Environmental changemakers from the music, apparel, and entertainment industries gathered together on Monday night to discuss the current state of sustainability, and how we can keep progressing. Housed at the gorgeous, and impressively sustainable West Hollywood EDITION Hotel, panel moderator Emma Riley (Director of Strategic Partnerships, Lonely Whale) hosted an engaging conversation with industry professionals Cory Bayers (Patagonia), Debbie Levin (Environmental Media Association), Vivie-Ann Bakos (Bye Bye Plastic).
The conversation featured exciting improvements in environmental performance across all panelists’ industries. Bayers shared that Patagonia’s sustainable performance gear “absolutely” gives you the “same level of technical performance.” The biggest hurdle is getting customers to understand that, and investing in sustainable versions of their gear.
The discussion also involved encouraging the audience to make a difference using their talents and skills.

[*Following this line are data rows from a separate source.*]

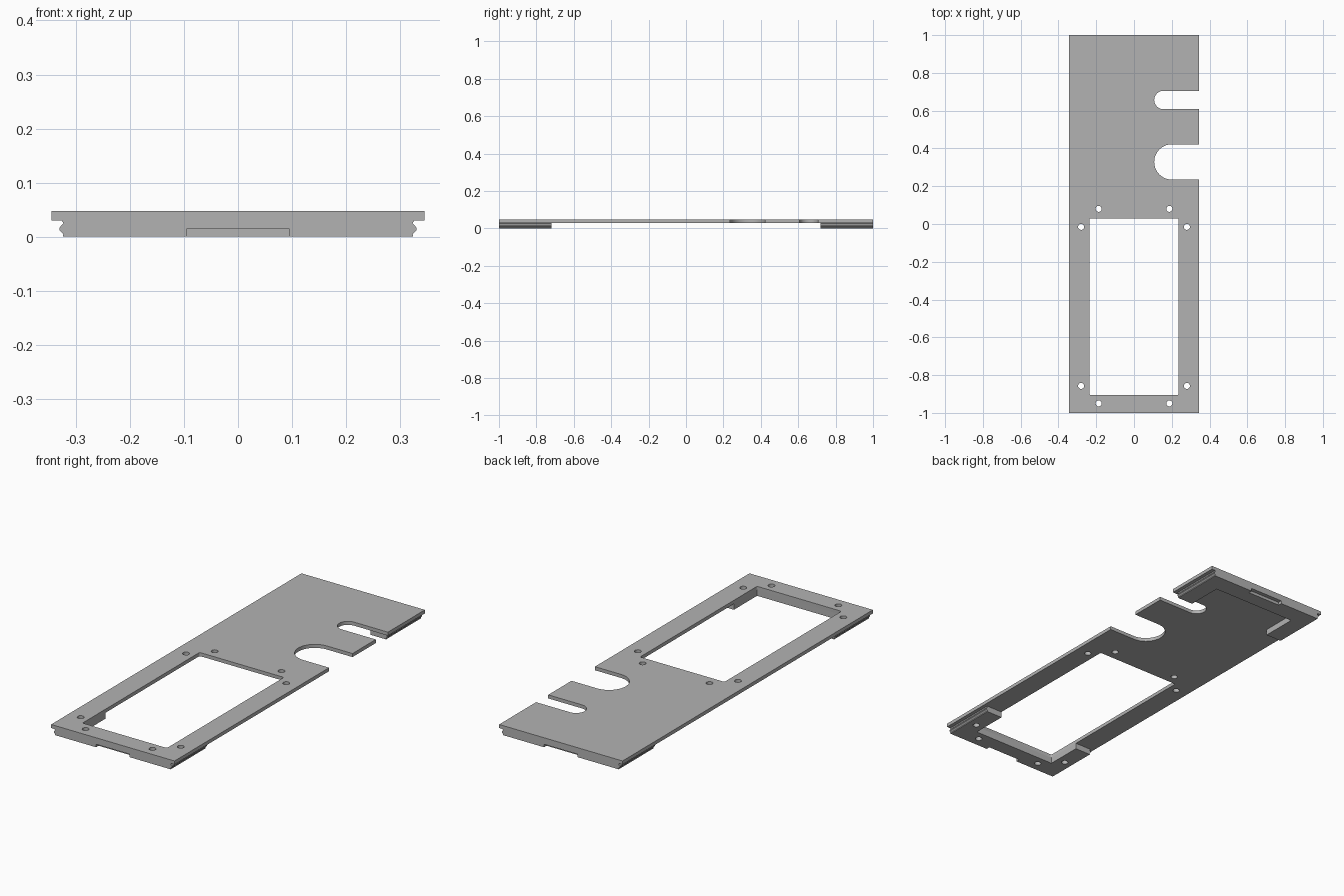
import bpy, bmesh, math
from mathutils import Matrix

if "Cube" in bpy.data.objects:
    bpy.data.objects.remove(bpy.data.objects["Cube"])

grey = bpy.data.materials.new("plain grey")
grey.use_nodes = True
grey.diffuse_color = (0.45, 0.45, 0.45, 1)
grey.node_tree.nodes["Principled BSDF"].inputs["Base Color"].default_value = grey.diffuse_color

HALF_W, HALF_L = 0.345, 1.0
UNDER, TOP = 0.03, 0.048
WIN_X, WIN_Y0, WIN_Y1 = 0.236, -0.905, 0.03


def prism(name, points, low, high, along_y=False):
    """Extrude a closed outline upwards, or an (x, z) section along y."""
    bm = bmesh.new()
    verts = [bm.verts.new((a, low, b) if along_y else (a, b, low)) for a, b in points]
    face = bm.faces.new(verts)
    grown = bmesh.ops.extrude_face_region(bm, geom=[face])["geom"]
    shift = (0, high - low, 0) if along_y else (0, 0, high - low)
    bmesh.ops.translate(bm, vec=shift, verts=[g for g in grown if isinstance(g, bmesh.types.BMVert)])
    bmesh.ops.recalc_face_normals(bm, faces=bm.faces)
    mesh = bpy.data.meshes.new(name)
    bm.to_mesh(mesh)
    bm.free()
    mesh.materials.append(grey)
    ob = bpy.data.objects.new(name, mesh)
    bpy.context.collection.objects.link(ob)
    return ob


def box(name, x0, x1, y0, y1, z0, z1):
    return prism(name, [(x0, y0), (x1, y0), (x1, y1), (x0, y1)], z0, z1)


def arc(cx, cy, r, start, end, steps):
    angles = [math.radians(start + (end - start) * i / steps) for i in range(steps + 1)]
    return [(cx + r * math.cos(a), cy + r * math.sin(a)) for a in angles]


def cut(ob, cutters):
    """Subtract the cutters, bake the result and discard the helpers."""
    for c in cutters:
        c.hide_render = True
        mod = ob.modifiers.new("cut", "BOOLEAN")
        mod.operation, mod.solver, mod.object = "DIFFERENCE", "EXACT", c
    bpy.context.view_layer.update()
    graph = bpy.context.evaluated_depsgraph_get()
    baked = bpy.data.meshes.new_from_object(ob.evaluated_get(graph))
    ob.modifiers.clear()
    ob.data = baked
    for c in cutters:
        bpy.data.objects.remove(c)


def hole(x, y):
    return prism("hole_cutter", arc(x, y, 0.016, 0, 345, 23), -0.1, 0.1)


def smooth(ob):
    bpy.ops.object.select_all(action="DESELECT")
    ob.select_set(True)
    bpy.context.view_layer.objects.active = ob
    bpy.ops.object.shade_smooth_by_angle(angle=math.radians(25))


# Screw positions around the window
front_holes = [(s * x, y) for s in (-1, 1) for x, y in ((0.187, -0.95), (0.28, -0.857))]
rear_holes = [(s * x, y) for s in (-1, 1) for x, y in ((0.187, 0.08), (0.28, -0.015))]

# Top plate, with two round-ended slots in one long edge
outline = [(-HALF_W, -HALF_L), (HALF_W, -HALF_L)]
for y0, y1 in ((0.235, 0.422), (0.608, 0.705)):
    r = (y1 - y0) / 2
    outline += [(HALF_W, y0)] + arc(0.107 + r, y0 + r, r, 270, 90, 24) + [(HALF_W, y1)]
outline += [(HALF_W, HALF_L), (-HALF_W, HALF_L)]
plate = prism("top_plate", outline, UNDER, TOP)

# Window with slightly rounded corners
r = 0.008
window = []
for cx, cy, a in ((WIN_X - r, WIN_Y1 - r, 0), (r - WIN_X, WIN_Y1 - r, 90),
                  (r - WIN_X, WIN_Y0 + r, 180), (WIN_X - r, WIN_Y0 + r, 270)):
    window += arc(cx, cy, r, a, a + 90, 4)
cut(plate, [prism("window_cutter", window, -0.1, 0.1)]
    + [hole(x, y) for x, y in front_holes + rear_holes])
smooth(plate)

# U-shaped rims under both ends, with a snap ridge along each side
side = [(0.324, 0), (0.323, 0.005), (0.33, 0.012), (0.33, 0.017), (0.323, 0.025), (0.326, UNDER)]
section = side + [(-x, z) for x, z in reversed(side)]
for name, s in (("front_rim", -1), ("back_rim", 1)):
    rim = prism(name, section, *sorted((s * 0.72, s * HALF_L)), along_y=True)
    cutters = [
        box("pocket_cutter", -WIN_X, WIN_X, *sorted((s * 0.6, s * 0.905)), -0.1, 0.1),
        box("notch_cutter", -0.094, 0.094, *sorted((s * 0.98, s * 1.1)), -0.1, 0.015),
    ]
    if s < 0:
        cutters += [hole(x, y) for x, y in front_holes]
    cut(rim, cutters)
    smooth(rim)
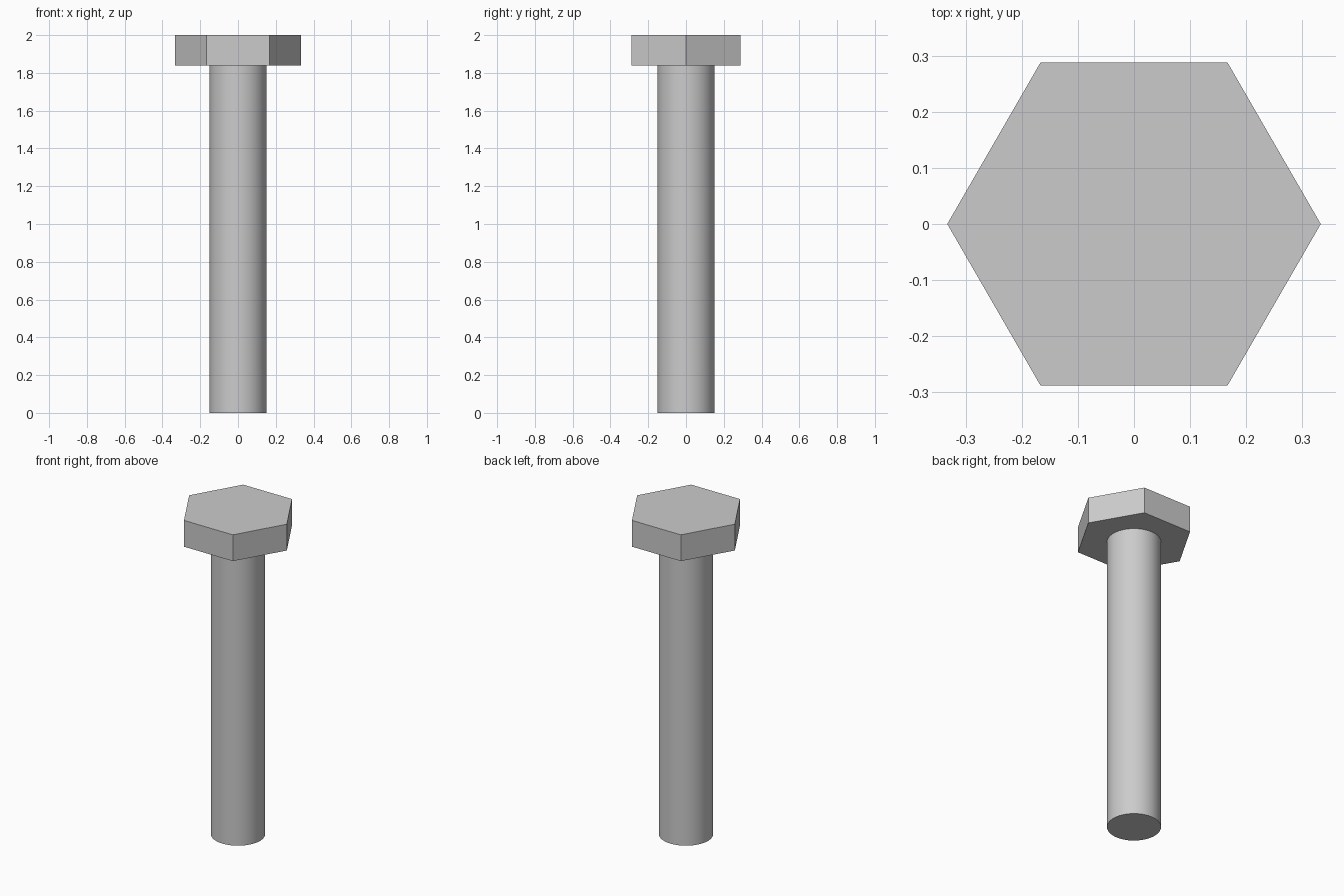
import bpy
import math

if "Cube" in bpy.data.objects:
    bpy.data.objects.remove(bpy.data.objects["Cube"])

HEAD_BOTTOM = 1.838


def prism(name, sides, radius, z0, z1, turn=0.0):
    """Upright closed prism between two heights."""
    bpy.ops.mesh.primitive_cylinder_add(
        vertices=sides, radius=radius, depth=z1 - z0,
        location=(0, 0, (z0 + z1) / 2), rotation=(0, 0, turn))
    obj = bpy.context.object
    obj.name = name
    return obj


# Hexagonal head, corners on the x axis, flat faces
prism("bolt_head", 6, 0.333, HEAD_BOTTOM, 2.0, math.radians(30))

# Plain round shank, smooth sides with a sharp end rim
prism("bolt_shank", 64, 0.151, 0.0, HEAD_BOTTOM)
bpy.ops.object.shade_smooth_by_angle(angle=math.radians(30))
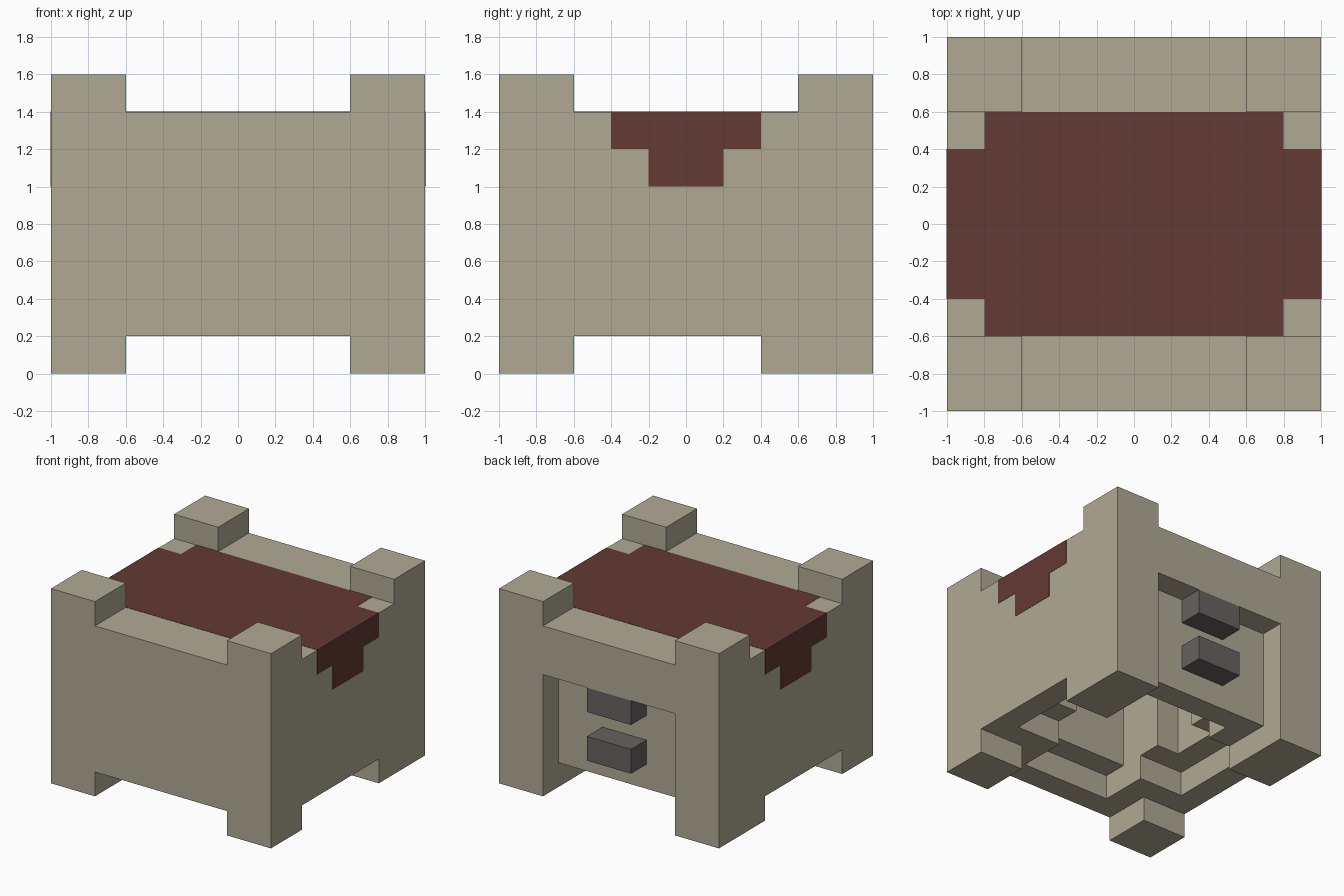
import bpy
import bmesh
from mathutils import Matrix

if "Cube" in bpy.data.objects:
    bpy.data.objects.remove(bpy.data.objects["Cube"])


def material(name, rgb):
    m = bpy.data.materials.new(name)
    m.diffuse_color = (*rgb, 1)
    m.use_nodes = True
    m.node_tree.nodes["Principled BSDF"].inputs["Base Color"].default_value = m.diffuse_color
    return m


STONE = material("warm_stone", (0.434, 0.402, 0.296))
RED = material("dark_red", (0.127, 0.041, 0.033))
GREY = material("dark_grey", (0.130, 0.126, 0.118))


def prism(name, outline, z0, z1, mat, matrix=None):
    """Extrude a flat outline from z0 to z1, then place it."""
    bm = bmesh.new()
    face = bm.faces.new([bm.verts.new((x, y, z0)) for x, y in outline])
    top = bmesh.ops.extrude_face_region(bm, geom=[face])["geom"]
    verts = [v for v in top if isinstance(v, bmesh.types.BMVert)]
    bmesh.ops.translate(bm, verts=verts, vec=(0, 0, z1 - z0))
    if matrix:
        bm.transform(matrix)
    bmesh.ops.recalc_face_normals(bm, faces=bm.faces)
    mesh = bpy.data.meshes.new(name)
    bm.to_mesh(mesh)
    bm.free()
    mesh.materials.append(mat)
    obj = bpy.data.objects.new(name, mesh)
    bpy.context.collection.objects.link(obj)
    return obj


def box(name, x0, x1, y0, y1, z0, z1, mat=STONE):
    return prism(name, [(x0, y0), (x1, y0), (x1, y1), (x0, y1)], z0, z1, mat)


def cross(wx, wy0, wy1, nx, ny0, ny1):
    """Outline of a wide bar crossed by a narrower, longer bar."""
    right = [(nx, ny0), (nx, wy0), (wx, wy0), (wx, wy1), (nx, wy1), (nx, ny1)]
    return right + [(-x, y) for x, y in reversed(right)]


def cut(target, cutter):
    mod = target.modifiers.new("cut", 'BOOLEAN')
    mod.operation = 'DIFFERENCE'
    mod.solver = 'EXACT'
    mod.object = cutter
    cutter.hide_render = True
    bpy.context.view_layer.objects.active = target
    bpy.ops.object.modifier_apply(modifier=mod.name)
    bpy.data.objects.remove(cutter)


# Main block with a back recess, a cross-shaped floor opening and a cavity
body = box("body", -1, 1, -1, 1, 0.2, 1.4)
cut(body, box("recess_cutter", -0.6, 0.6, 0.8, 1.2, 0.0, 1.0))
cut(body, prism("floor_cutter", cross(0.8, -0.4, 0.4, 0.4, -0.8, 0.6), 0.0, 0.4, STONE))
cut(body, prism("cavity_cutter", cross(0.6, -0.2, 0.2, 0.4, -0.6, 0.4), 0.3, 1.0, STONE))

# Feet (the back pair is deeper) and corner posts
for side, x0, x1 in (("left", -1, -0.6), ("right", 0.6, 1)):
    box(f"front_foot_{side}", x0, x1, -1, -0.6, 0, 0.2)
    box(f"back_foot_{side}", x0, x1, 0.4, 1, 0, 0.2)
    box(f"front_post_{side}", x0, x1, -1, -0.6, 1.4, 1.6)
    box(f"back_post_{side}", x0, x1, 0.6, 1, 1.4, 1.6)

# Grey blocks in the back recess
for name, z in (("lower_block", 0.4), ("upper_block", 0.8)):
    box(name, -0.2, 0.2, 0.8, 1.0, z, z + 0.2, GREY)

# Red cloth: thin top sheet and a stepped flap on each side
prism("top_cloth", cross(1.0, -0.4, 0.4, 0.8, -0.6, 0.6), 1.4, 1.402, RED)
flap = [(-0.4, 1.402), (-0.4, 1.2), (-0.2, 1.2), (-0.2, 1.0),
        (0.2, 1.0), (0.2, 1.2), (0.4, 1.2), (0.4, 1.402)]
upright = Matrix(((0, 0, 1, 0), (1, 0, 0, 0), (0, 1, 0, 0), (0, 0, 0, 1)))
prism("right_flap", flap, 1.0, 1.002, RED, upright)
prism("left_flap", flap, -1.002, -1.0, RED, upright)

Everyone has a role they can play in the environmentalism movement – these roles can be different from what we might imagine. If someone “doesn’t feel comfortable going to a rally or speaking out publicly in their community,” they might have a talent for graphic design that they could use to help small businesses trying to make sustainable changes. There are “so many ways people can help out” that might not look like what we’re used to.
The night closed with panelists and audience members alike sharing actionable tips to do your part in the sustainability effort. One audience member shared a useful tip her friend uses to avoid extra purchases: “when I put something in my online cart, I go for a walk, and most of the time I don’t want it anymore.” Bayers stressed the importance of minimizing purchases: “Buy only what you need, and preowned, if possible.” Levin emphasized doing “the obvious, everyday things” like turning out the lights, being conscious, recycling, and reading labels.
Tonight’s event was a celebration of the remarkable accelerations and innovations in the music, apparel, and entertainment industries, and a signal of hope. If such remarkable strides can be made in just a few years, we can’t wait to see what happens next.